Updating the flow between adjacent cells on
Updating accessibility on after some cells are graded
In the classical planning model, actions are sequentially taken by selecting an action and updating the state as presented in Figure 7. The procedure consists of four steps with the first three steps corresponding to deliberation functions and the fourth step corresponding to state transition functions. Because actions are required to satisfy all material flow constraints (flow direction and flow quantity on each edge), which are already determined in the optimized flow network, the final plan is extracted from a searching space that is already optimized. The detailed explanation of the planner can be found in [56, 57].
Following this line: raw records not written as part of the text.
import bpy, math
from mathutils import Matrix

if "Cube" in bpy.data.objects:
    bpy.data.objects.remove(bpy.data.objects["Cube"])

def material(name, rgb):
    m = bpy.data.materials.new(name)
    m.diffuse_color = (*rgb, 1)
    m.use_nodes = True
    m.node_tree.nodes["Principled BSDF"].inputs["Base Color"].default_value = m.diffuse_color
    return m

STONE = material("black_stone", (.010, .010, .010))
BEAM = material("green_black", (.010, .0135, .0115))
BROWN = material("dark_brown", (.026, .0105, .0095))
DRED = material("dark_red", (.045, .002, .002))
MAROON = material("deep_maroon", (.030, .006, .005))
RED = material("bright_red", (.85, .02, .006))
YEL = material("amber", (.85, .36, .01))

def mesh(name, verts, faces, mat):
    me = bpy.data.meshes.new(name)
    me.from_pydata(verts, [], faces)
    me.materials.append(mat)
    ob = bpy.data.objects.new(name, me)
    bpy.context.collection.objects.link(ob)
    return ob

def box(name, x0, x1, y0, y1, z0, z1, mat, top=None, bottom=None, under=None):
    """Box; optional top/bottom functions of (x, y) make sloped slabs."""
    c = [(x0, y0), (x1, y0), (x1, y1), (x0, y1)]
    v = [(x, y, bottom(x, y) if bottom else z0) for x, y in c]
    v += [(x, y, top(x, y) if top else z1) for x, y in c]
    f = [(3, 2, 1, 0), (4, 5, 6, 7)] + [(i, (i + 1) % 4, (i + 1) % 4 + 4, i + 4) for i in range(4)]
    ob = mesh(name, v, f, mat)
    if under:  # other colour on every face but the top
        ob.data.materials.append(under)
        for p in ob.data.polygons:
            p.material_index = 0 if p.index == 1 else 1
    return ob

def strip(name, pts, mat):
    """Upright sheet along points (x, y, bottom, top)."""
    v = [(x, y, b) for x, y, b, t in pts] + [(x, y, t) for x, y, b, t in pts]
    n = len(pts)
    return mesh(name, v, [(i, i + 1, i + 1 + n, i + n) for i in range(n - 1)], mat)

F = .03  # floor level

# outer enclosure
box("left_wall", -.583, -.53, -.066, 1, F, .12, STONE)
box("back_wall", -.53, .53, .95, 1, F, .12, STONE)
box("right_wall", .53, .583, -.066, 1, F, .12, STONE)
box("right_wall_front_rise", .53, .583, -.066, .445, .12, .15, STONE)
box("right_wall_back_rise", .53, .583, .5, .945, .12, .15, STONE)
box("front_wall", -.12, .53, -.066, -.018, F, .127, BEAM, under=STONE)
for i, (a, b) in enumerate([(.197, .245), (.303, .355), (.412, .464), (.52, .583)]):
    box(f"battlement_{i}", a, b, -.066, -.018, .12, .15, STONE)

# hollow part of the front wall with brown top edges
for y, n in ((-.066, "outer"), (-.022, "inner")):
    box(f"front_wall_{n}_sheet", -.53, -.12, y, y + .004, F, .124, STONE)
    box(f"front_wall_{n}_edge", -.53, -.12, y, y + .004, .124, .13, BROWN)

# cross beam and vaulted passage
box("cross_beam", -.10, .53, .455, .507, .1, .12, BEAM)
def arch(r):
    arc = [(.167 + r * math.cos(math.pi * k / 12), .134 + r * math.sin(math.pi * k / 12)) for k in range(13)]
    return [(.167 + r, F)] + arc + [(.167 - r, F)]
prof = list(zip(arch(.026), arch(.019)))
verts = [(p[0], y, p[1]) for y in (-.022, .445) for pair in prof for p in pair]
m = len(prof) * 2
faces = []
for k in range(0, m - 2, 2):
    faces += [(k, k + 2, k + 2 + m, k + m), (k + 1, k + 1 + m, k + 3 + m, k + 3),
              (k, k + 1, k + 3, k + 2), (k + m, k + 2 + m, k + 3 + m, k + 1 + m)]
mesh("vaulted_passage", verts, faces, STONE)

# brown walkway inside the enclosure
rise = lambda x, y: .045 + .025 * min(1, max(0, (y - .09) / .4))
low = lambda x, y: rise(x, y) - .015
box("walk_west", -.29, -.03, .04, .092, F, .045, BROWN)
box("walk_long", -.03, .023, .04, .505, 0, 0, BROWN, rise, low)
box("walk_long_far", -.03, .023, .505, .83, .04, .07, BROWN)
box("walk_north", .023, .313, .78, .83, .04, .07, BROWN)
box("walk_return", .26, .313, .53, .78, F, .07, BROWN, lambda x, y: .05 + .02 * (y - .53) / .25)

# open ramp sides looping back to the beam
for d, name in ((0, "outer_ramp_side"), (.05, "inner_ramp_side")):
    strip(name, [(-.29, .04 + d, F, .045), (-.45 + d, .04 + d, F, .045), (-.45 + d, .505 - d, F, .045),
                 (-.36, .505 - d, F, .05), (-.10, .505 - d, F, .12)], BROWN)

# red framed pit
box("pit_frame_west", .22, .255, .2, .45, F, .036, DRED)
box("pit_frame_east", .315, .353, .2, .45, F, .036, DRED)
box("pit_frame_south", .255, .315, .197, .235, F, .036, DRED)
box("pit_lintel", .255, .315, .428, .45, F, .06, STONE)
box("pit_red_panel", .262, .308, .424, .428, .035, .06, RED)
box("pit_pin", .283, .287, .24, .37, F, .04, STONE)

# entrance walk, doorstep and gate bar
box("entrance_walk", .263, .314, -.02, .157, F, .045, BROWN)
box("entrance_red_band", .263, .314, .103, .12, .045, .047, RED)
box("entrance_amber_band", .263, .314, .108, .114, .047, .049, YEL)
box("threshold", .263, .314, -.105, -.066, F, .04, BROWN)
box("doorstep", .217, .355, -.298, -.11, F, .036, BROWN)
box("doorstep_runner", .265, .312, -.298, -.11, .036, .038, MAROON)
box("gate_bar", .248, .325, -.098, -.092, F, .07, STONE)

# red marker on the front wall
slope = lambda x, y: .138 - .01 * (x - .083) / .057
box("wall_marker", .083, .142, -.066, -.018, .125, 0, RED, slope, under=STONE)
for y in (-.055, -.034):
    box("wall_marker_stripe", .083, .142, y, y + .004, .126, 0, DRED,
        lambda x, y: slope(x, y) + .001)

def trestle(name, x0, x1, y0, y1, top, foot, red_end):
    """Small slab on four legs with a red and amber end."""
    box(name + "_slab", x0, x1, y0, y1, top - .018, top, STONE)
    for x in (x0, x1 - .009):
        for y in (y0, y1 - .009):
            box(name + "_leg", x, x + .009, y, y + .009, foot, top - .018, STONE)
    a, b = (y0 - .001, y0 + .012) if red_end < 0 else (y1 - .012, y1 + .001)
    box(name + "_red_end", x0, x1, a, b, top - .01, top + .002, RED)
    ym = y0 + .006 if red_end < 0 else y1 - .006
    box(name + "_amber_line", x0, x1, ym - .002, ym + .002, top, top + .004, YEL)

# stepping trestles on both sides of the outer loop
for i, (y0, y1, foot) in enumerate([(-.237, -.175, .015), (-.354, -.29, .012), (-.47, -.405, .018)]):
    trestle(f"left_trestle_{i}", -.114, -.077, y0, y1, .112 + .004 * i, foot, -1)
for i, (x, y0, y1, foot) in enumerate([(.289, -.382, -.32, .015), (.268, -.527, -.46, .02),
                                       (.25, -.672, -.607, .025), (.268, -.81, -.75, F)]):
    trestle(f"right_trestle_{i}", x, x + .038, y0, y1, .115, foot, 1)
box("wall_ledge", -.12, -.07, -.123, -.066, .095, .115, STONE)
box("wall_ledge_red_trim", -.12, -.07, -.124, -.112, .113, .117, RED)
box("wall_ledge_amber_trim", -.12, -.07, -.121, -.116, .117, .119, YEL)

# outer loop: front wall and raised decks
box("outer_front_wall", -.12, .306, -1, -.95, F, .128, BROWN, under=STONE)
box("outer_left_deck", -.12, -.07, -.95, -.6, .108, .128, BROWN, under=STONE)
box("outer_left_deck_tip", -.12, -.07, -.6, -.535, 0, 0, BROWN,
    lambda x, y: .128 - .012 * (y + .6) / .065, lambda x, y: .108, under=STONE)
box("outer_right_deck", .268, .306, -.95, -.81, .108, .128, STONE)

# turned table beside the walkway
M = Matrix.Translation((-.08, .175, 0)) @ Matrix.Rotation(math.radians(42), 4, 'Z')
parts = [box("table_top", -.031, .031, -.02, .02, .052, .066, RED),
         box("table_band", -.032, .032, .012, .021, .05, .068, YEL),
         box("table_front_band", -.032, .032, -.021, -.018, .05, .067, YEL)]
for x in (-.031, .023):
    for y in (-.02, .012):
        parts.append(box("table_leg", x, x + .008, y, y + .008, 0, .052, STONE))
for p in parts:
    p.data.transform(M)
4. Case study
In this section a campground grading project located in Northern Alberta, Canada, is used to demonstrate the application of earthwork optimization and automated planner functions. The size of the campground is around 2000 m long and 650 m wide. The total volume of material to be handled is 584,308 bank cubic meters (). The site layout is presented in Figure 8 with color bands denoting deep excavation (>3 m), medium height excavation (1.5–3 m), shallow excavation (<1.5 m), shallow fill (<1.5 m), and medium-depth fill (1.5–3 m). On the west side and east side, respectively, there are two storm water storage ponds, which also provide the two primary sources for fill material in site grading. Note during construction, only limited access to the two ponds is allowed. Pond 1 has one access point on its east side; Pond 2 has two access points on its north and west sides, respectively.
A temporary haul road aligned with a future permanent road is established to facilitate the earthmoving process. Average truck speed differs when a truck hauls on the temporary road or the rough-graded ground. A fleet consisting of a 40 T excavator with a production rate of 190 per day and CAT 740B trucks with 20 volume capacity are employed on this project. The combined loading, dumping, and waiting time is assumed to be 20 minutes. The truck hauling speed limit, irrespective of truck haul (full) and truck return (empty), is averaged at 27 km/h on temporary haul road and on rough ground, respectively. Besides, hourly rates of the excavator and the truck are and . The hourly rate for an equipment operator is around regardless of the type of the equipment.
The construction site is divided into cells (100 m × 100 m) for material flow network optimization and AON network development. The cell size is defined by the user after assessing site topology and application need. Mathematically, the smaller the cell size, the more accurate the result would be. However, too small cell size is not suitable for current application of earthwork planning and construction management. Four times the truck width is recommended as cell dimension for planning mining haul road, which was used for earthwork planning in
In this chapter, we conceptualize an augmented GIS system called
At present, application of
This research was substantially funded by Mitacs Canada and Ledcor Canada through a Mitacs Accelerate Internship grant (Project ID: IT06594). The authors sincerely acknowledge Sam Johnson, Senior Construction Manager of Graham Construction Canada, for sharing information and insight on earthwork planning and Dr. Eric Loo, the Director of Business Development of Mitacs for facilitating the research.